Tuesday, September 06, 2011

Demagoguing disaster relief

Liberals are hooting and hollering about Eric Cantor's words that increased FEMA spending on natural disasters should be offset by cuts elsewhere instead of continually piling it into emergency spending. But such faux outrage ignores that the Republicans have actually proposed increased spending on disaster relief. And we're having more and more of these federally-funded declarations of natural disasters. President Obama has declared a natural disaster on an average of one every two and a half days. If we're having these many disasters, then it should be part of normal budgeting instead of falling into an ever-expanding emergency spending pile.
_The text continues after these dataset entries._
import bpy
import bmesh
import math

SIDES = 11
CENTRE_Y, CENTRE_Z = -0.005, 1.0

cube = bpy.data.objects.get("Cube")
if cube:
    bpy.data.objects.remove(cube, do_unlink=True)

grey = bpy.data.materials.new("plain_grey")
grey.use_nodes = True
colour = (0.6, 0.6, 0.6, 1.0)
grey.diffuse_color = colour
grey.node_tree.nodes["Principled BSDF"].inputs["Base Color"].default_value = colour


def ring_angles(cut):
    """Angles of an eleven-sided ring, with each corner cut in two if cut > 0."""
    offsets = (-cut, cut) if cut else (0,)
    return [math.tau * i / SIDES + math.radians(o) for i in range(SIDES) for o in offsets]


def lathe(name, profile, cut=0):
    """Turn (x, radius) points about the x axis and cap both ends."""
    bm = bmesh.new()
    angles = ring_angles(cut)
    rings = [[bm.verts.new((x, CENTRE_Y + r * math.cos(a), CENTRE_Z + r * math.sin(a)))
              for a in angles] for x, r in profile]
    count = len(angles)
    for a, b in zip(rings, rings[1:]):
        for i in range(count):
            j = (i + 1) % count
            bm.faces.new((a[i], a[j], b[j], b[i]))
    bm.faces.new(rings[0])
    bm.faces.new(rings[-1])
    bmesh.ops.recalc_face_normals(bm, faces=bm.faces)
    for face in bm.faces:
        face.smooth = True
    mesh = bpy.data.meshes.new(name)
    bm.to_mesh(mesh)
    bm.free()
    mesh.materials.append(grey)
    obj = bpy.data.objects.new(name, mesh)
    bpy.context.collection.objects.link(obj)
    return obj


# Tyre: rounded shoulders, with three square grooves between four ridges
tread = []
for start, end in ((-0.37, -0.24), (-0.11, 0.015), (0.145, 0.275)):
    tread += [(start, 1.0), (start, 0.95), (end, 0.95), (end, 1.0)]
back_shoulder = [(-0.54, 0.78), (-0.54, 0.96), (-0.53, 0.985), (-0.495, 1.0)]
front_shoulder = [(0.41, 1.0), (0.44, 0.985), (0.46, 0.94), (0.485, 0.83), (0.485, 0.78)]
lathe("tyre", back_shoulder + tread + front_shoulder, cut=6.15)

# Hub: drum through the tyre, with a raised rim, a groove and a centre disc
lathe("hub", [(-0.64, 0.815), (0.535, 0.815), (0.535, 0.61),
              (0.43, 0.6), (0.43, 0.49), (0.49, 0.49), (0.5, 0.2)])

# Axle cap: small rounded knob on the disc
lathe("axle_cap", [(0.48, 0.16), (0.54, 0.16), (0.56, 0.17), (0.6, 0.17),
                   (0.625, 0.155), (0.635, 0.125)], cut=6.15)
As the WSJ reports, the GOP aren't saying that they don't want to fund natural disaster relief; they just want to cut spending elsewhere. And actually, contrary to how the Democrats are trying to portray Cantor's point, the GOP has proposed increased spending for disaster relief. It is the Democrats who want to block that in order to prevent those offsets to one of their favorite boondoggles - picking favored companies to whom they want to funnel money.
Here's the story: In June, House Republicans passed the 2012 Homeland Security appropriations bill, which included an amendment adding $1 billion to the Disaster Relief Fund of the Federal Emergency Management Agency (FEMA). In a sensible move for taxpayers, the amendment offsets this new disaster funding by cutting spending on the Advanced Technology Vehicles Manufacturing Loan Program. This may ring a bell with readers as the funding conduit for one of Washington's adventures in crony capitalism.

In 2009, the Department of Energy announced that it would loan more than half a billion dollars through this program to a California-based company, Fisker Automotive, to make luxury electric cars. About a month after the loan package was conditionally approved, CEO Henrik Fisker and Joseph Biden appeared in the Vice President's hometown of Wilmington, Delaware to announce that Fisker would now be making some of its cars at the city's old General Motors factory.
So the Democrats are trying to block cuts in money to go to a company so that it can build electric cars (that few Americans seem to want to buy) in Joe Biden's home state.
One reason the House bill has less funding for Democratic priorities is because, even before the hurricane, Republicans had decided that the President's budget didn't have enough money for the Disaster Relief Fund. So they funded it at $850 million above the President's request. Then as they realized that the damage in places like Joplin, Missouri would put additional strain on the fund, the GOP added the amendment that provided still more disaster assistance and cut funding for Mr. Biden's beloved electric cars.

The White House hasn't asked for more funding, though White House budget director Jacob Lew wrote to lawmakers Thursday suggesting it could be well north of $5 billion. But so far Mr. Cantor is being blamed for opposing disaster relief because he has been trying to spend more than the President, and to place that above other spending priorities.

By the way, this political theater is having no impact on victims in need of help. The MSNBC gang may like to pretend that Mr. Cantor is stealing blankets from homeless flood victims, but the Washington debate is largely about funding for construction projects that may be years in the future.

Yes, FEMA has warned that its disaster fund is running low, a warning it issues almost annually. And the agency has said it won't approve new municipal construction projects until it gets more funding. But rebuilding, for example, a bridge in Vermont likely couldn't happen for months or years anyway as the locals debate designs, approve plans and conduct environmental reviews. The agency's emergency assistance—water and generators, or money for new windows or clothing—continues without interruption.

To have any hope of controlling spending, Congress has to make choices. That means having the fortitude to give up more corporate welfare to finance more urgent disaster relief.
But making choices and tradeoffs is something the liberals never seem to want to do. They'd prefer to mischaracterize and demagogue. It's all part of never letting a disaster go to waste, but it's not about actually finding a way to best spend limited federal resources. They'd prefer to just close their eyes and pretend that those resources are unlimited if only the greedy GOP would allow them to tax more rich people.